The two preprint study summaries have been submitted to bioRxiv.”Current data for the eight months studied so far show that the single-shot Johnson & Johnson COVID-19 vaccine generates a strong neutralizing antibody response that does not wane; rather, we observe an improvement over time. In addition, we observe a persistent and particularly robust, durable cellular immune response,” said Mathai Mammen, M.D., Ph.D., Global Head, Janssen Research & Development, Johnson & Johnson. “With each new dataset, we build on our solid foundation of evidence that our single-shot COVID-19 vaccine plays a critical role in ending the pandemic, which continues to evolve and pose new challenges to global health.”

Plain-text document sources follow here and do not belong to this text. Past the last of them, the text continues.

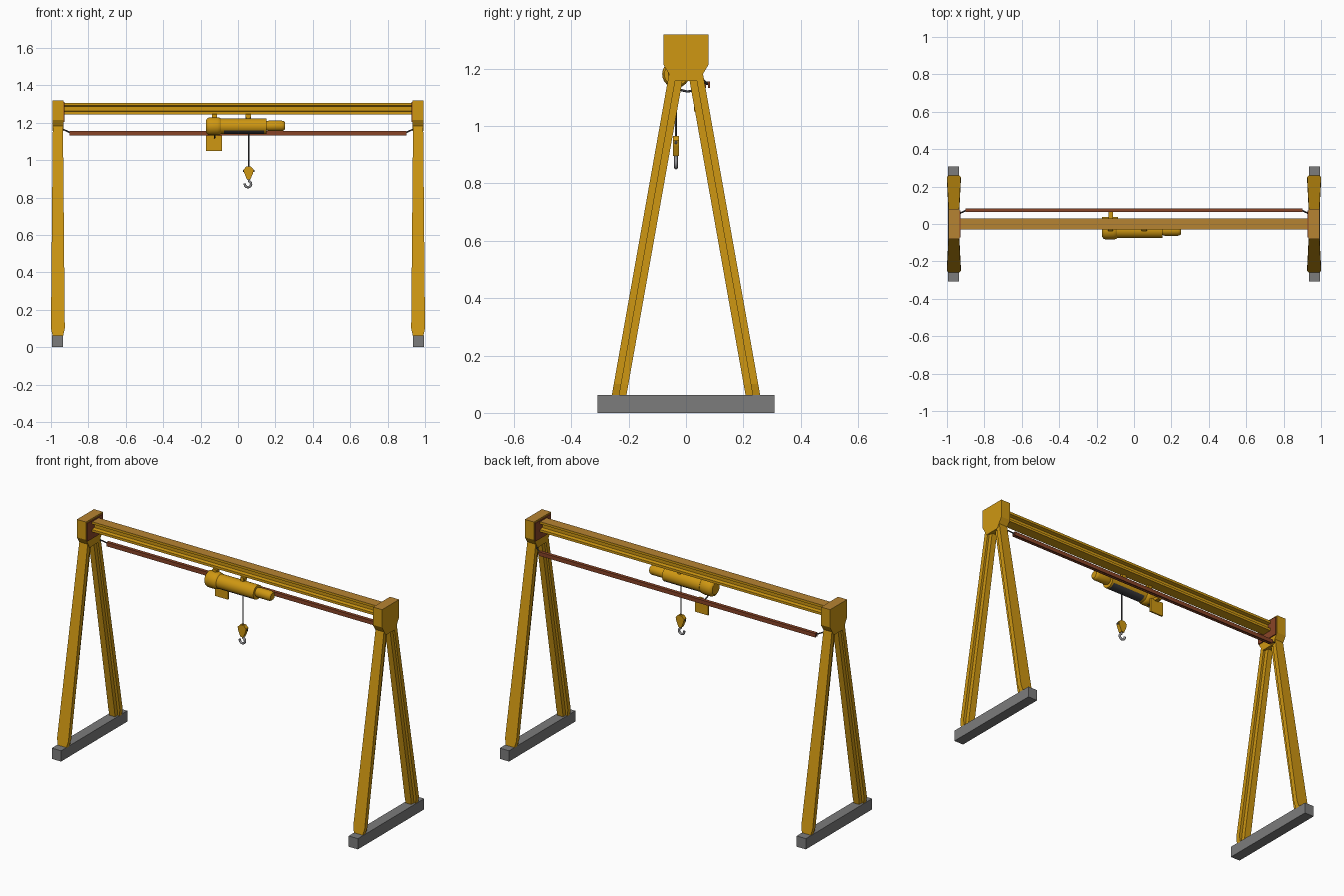
import bpy, bmesh
from math import sin, cos, pi, radians
from mathutils import Vector

old = bpy.data.objects.get("Cube")
if old:
    bpy.data.objects.remove(old, do_unlink=True)


def material(name, r, g, b):
    m = bpy.data.materials.new(name)
    m.use_nodes = True
    m.diffuse_color = (r, g, b, 1)
    m.node_tree.nodes["Principled BSDF"].inputs["Base Color"].default_value = (r, g, b, 1)
    return m


YELLOW = material("crane yellow", 0.62, 0.31, 0.006)
TAN = material("weathered top", 0.47, 0.23, 0.032)
GREY = material("foot grey", 0.2, 0.2, 0.2)
RUST = material("rail brown", 0.25, 0.058, 0.02)
DARK = material("dark steel", 0.05, 0.05, 0.055)
STEEL = material("hook steel", 0.3, 0.3, 0.31)


def loft(name, rings, mat, smooth=False):
    """Skin a row of equal-length rings and cap both ends."""
    bm = bmesh.new()
    rows = [[bm.verts.new(p) for p in ring] for ring in rings]
    n = len(rows[0])
    for a, b in zip(rows, rows[1:]):
        for i in range(n):
            j = (i + 1) % n
            bm.faces.new((a[i], a[j], b[j], b[i]))
    bm.faces.new(rows[0])
    bm.faces.new(rows[-1])
    bmesh.ops.recalc_face_normals(bm, faces=bm.faces)
    me = bpy.data.meshes.new(name)
    bm.to_mesh(me)
    bm.free()
    ob = bpy.data.objects.new(name, me)
    bpy.context.collection.objects.link(ob)
    me.materials.append(mat)
    if smooth:
        bpy.ops.object.select_all(action='DESELECT')
        ob.select_set(True)
        bpy.context.view_layer.objects.active = ob
        bpy.ops.object.shade_smooth_by_angle(angle=radians(35))
    return ob


def prism(name, outline, x0, x1, mat):
    """Extrude a (y, z) outline along x."""
    return loft(name, [[(x, y, z) for y, z in outline] for x in (x0, x1)], mat)


def box(name, x0, x1, y0, y1, z0, z1, mat):
    return prism(name, [(y0, z0), (y1, z0), (y1, z1), (y0, z1)], x0, x1, mat)


def lathe(name, profile, y, z, mat, sides=24):
    """Turn (x, radius) pairs about an axis along x."""
    angles = [2 * pi * i / sides for i in range(sides)]
    return loft(name, [[(x, y + r * cos(a), z + r * sin(a)) for a in angles]
                       for x, r in profile], mat, True)


def tube(name, points, radius, mat):
    cu = bpy.data.curves.new(name, 'CURVE')
    cu.dimensions = '3D'
    cu.bevel_depth = radius
    cu.bevel_resolution = 2
    cu.use_fill_caps = True
    sp = cu.splines.new('POLY')
    sp.points.add(len(points) - 1)
    for p, co in zip(sp.points, points):
        p.co = (*co, 1)
    ob = bpy.data.objects.new(name, cu)
    bpy.context.collection.objects.link(ob)
    cu.materials.append(mat)
    return ob


def paint(ob, mat, rule):
    ob.data.materials.append(mat)
    for f in ob.data.polygons:
        if rule(f):
            f.material_index = 1


def top_face(f):
    return f.normal.z > 0.9 and f.center.z > 1.3


# Main beam with an I section
half = [(0.03, 1.245), (0.03, 1.259), (0.01, 1.263), (0.01, 1.287), (0.03, 1.291), (0.03, 1.305)]
beam = prism("main_beam", half + [(-y, z) for y, z in reversed(half)], -0.935, 0.935, YELLOW)
paint(beam, TAN, top_face)


# Legs: wide outer plate with a narrower rib inside
def leg_part(name, sx, sy, widths, d0, d1):
    rings = []
    for z, w in widths:
        y0, y1 = (sy * (0.258 - d - 0.178 * (z - 0.065)) for d in (d0, d1))
        c = sx * 0.963
        rings.append([(c - w, y0, z), (c + w, y0, z), (c + w, y1, z), (c - w, y1, z)])
    loft(name, rings, YELLOW)


for sx, side in ((1, "left"), (-1, "right")):
    box(f"{side}_foot", sx * 0.935, sx * 0.995, -0.308, 0.308, 0, 0.063, GREY)
    for sy, end in ((-1, "front"), (1, "back")):
        leg_part(f"{side}_{end}_leg", sx, sy,
                 [(0.06, 0.028), (0.1, 0.037), (1.2, 0.027)], 0, 0.026)
        leg_part(f"{side}_{end}_leg_rib", sx, sy,
                 [(0.06, 0.018), (0.1, 0.02), (1.2, 0.016)], 0.025, 0.051)
    # Head bracket joining the legs and the beam
    head = prism(f"{side}_head", [(-0.079, 1.32), (-0.079, 1.215), (-0.045, 1.157),
                                  (0.045, 1.157), (0.079, 1.215), (0.079, 1.32)],
                 sx * 0.933, sx * 0.992, YELLOW)
    paint(head, TAN, top_face)
    box(f"{side}_head_inner_plate", sx * 0.927, sx * 0.934, -0.072, 0.072, 1.205, 1.312, RUST)
    # Bracket holding the power rail
    tube(f"{side}_rail_bracket", [(sx * 0.94, 0.05, 1.165), (sx * 0.925, 0.06, 1.16),
                                  (sx * 0.895, 0.074, 1.146)], 0.004, DARK)

# Power rail, open along its underside
prism("power_rail", [(0.063, 1.133), (0.063, 1.156), (0.083, 1.156), (0.083, 1.133),
                     (0.077, 1.133), (0.077, 1.15), (0.069, 1.15), (0.069, 1.133)],
      -0.9, 0.9, RUST)

# Hoist: gear housing, drum cover with open underside, motor
HY, HZ = -0.035, 1.181
lathe("gear_housing", [(-0.17, 0.034), (-0.163, 0.044), (-0.152, 0.048), (-0.11, 0.048),
                       (-0.095, 0.045), (-0.088, 0.038)], HY, HZ, YELLOW)
drum = lathe("drum_cover", [(-0.09, 0.041), (-0.075, 0.041), (0.14, 0.041), (0.152, 0.041)],
             HY, HZ, YELLOW, 32)
paint(drum, DARK, lambda f: f.normal.z < -0.5 and -0.07 < f.center.x < 0.139)
lathe("hoist_motor", [(0.15, 0.024), (0.165, 0.028), (0.235, 0.028), (0.245, 0.025),
                      (0.25, 0.02)], HY, HZ + 0.002, YELLOW)

# Trolleys that hang the hoist on the lower flange
for i, x in enumerate((-0.125, 0.055)):
    box(f"trolley_hanger_{i}", x - 0.01, x + 0.01, -0.04, -0.012, 1.2, 1.243, YELLOW)
    lathe(f"trolley_wheel_{i}", [(x - 0.014, 0.012), (x + 0.014, 0.012)], -0.026, 1.235, YELLOW, 12)

# Control panel, arm and cable to the power rail
box("control_panel", -0.17, -0.086, 0.028, 0.037, 1.05, 1.132, YELLOW)
box("collector_arm", -0.136, -0.112, 0.03, 0.067, 1.125, 1.143, YELLOW)
tube("panel_cable", [(-0.125, -0.035, 1.14), (-0.125, -0.02, 1.126), (-0.125, 0.005, 1.12),
                     (-0.125, 0.03, 1.125)], 0.004, DARK)

# Rope, hook block and hook
HX = 0.057
tube("hoist_rope", [(HX, HY, 1.16), (HX, HY, 0.95)], 0.0035, DARK)
rings = []
for y in (HY - 0.011, HY + 0.011):
    outline = [(-0.012, 0.966), (-0.027, 0.95), (-0.024, 0.932), (-0.009, 0.896)]
    outline += [(-x, z) for x, z in reversed(outline)]
    rings.append([(HX + x, y, z) for x, z in outline])
loft("hook_block", rings, YELLOW)
lathe("block_sheave_pin", [(HX - 0.03, 0.006), (HX + 0.03, 0.006)], HY, 0.942, DARK, 12)
arc = [(HX - 0.004 + 0.017 * cos(a), HY, 0.872 + 0.017 * sin(a))
       for a in (radians(70 - 24 * k) for k in range(12))]
tube("hook", [(HX, HY, 0.905)] + arc, 0.0065, STEEL)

A preprint submitted by the Company to bioRxiv contains a new analysis from blood samples obtained from a subset of participants (n=8) in the Phase III ENSEMBLE study. These data showed that the Johnson & Johnson single-shot COVID-19 vaccine elicited neutralizing antibody activity against the Delta variant at an even higher level than what was recently observed for the Beta (B.1.351) variant in South Africa where high efficacy against severe/critical disease was demonstrated.
In the ENSEMBLE trial, Johnson & Johnson’s single-dose COVID-19 vaccine was 85 percent effective against severe/critical disease and demonstrated protection against hospitalization and death. The vaccine was consistently effective across all regions studied globally, including in South Africa and Brazil, where there was a high prevalence of rapidly emerging Beta and Zeta (P.2) variants during the study period.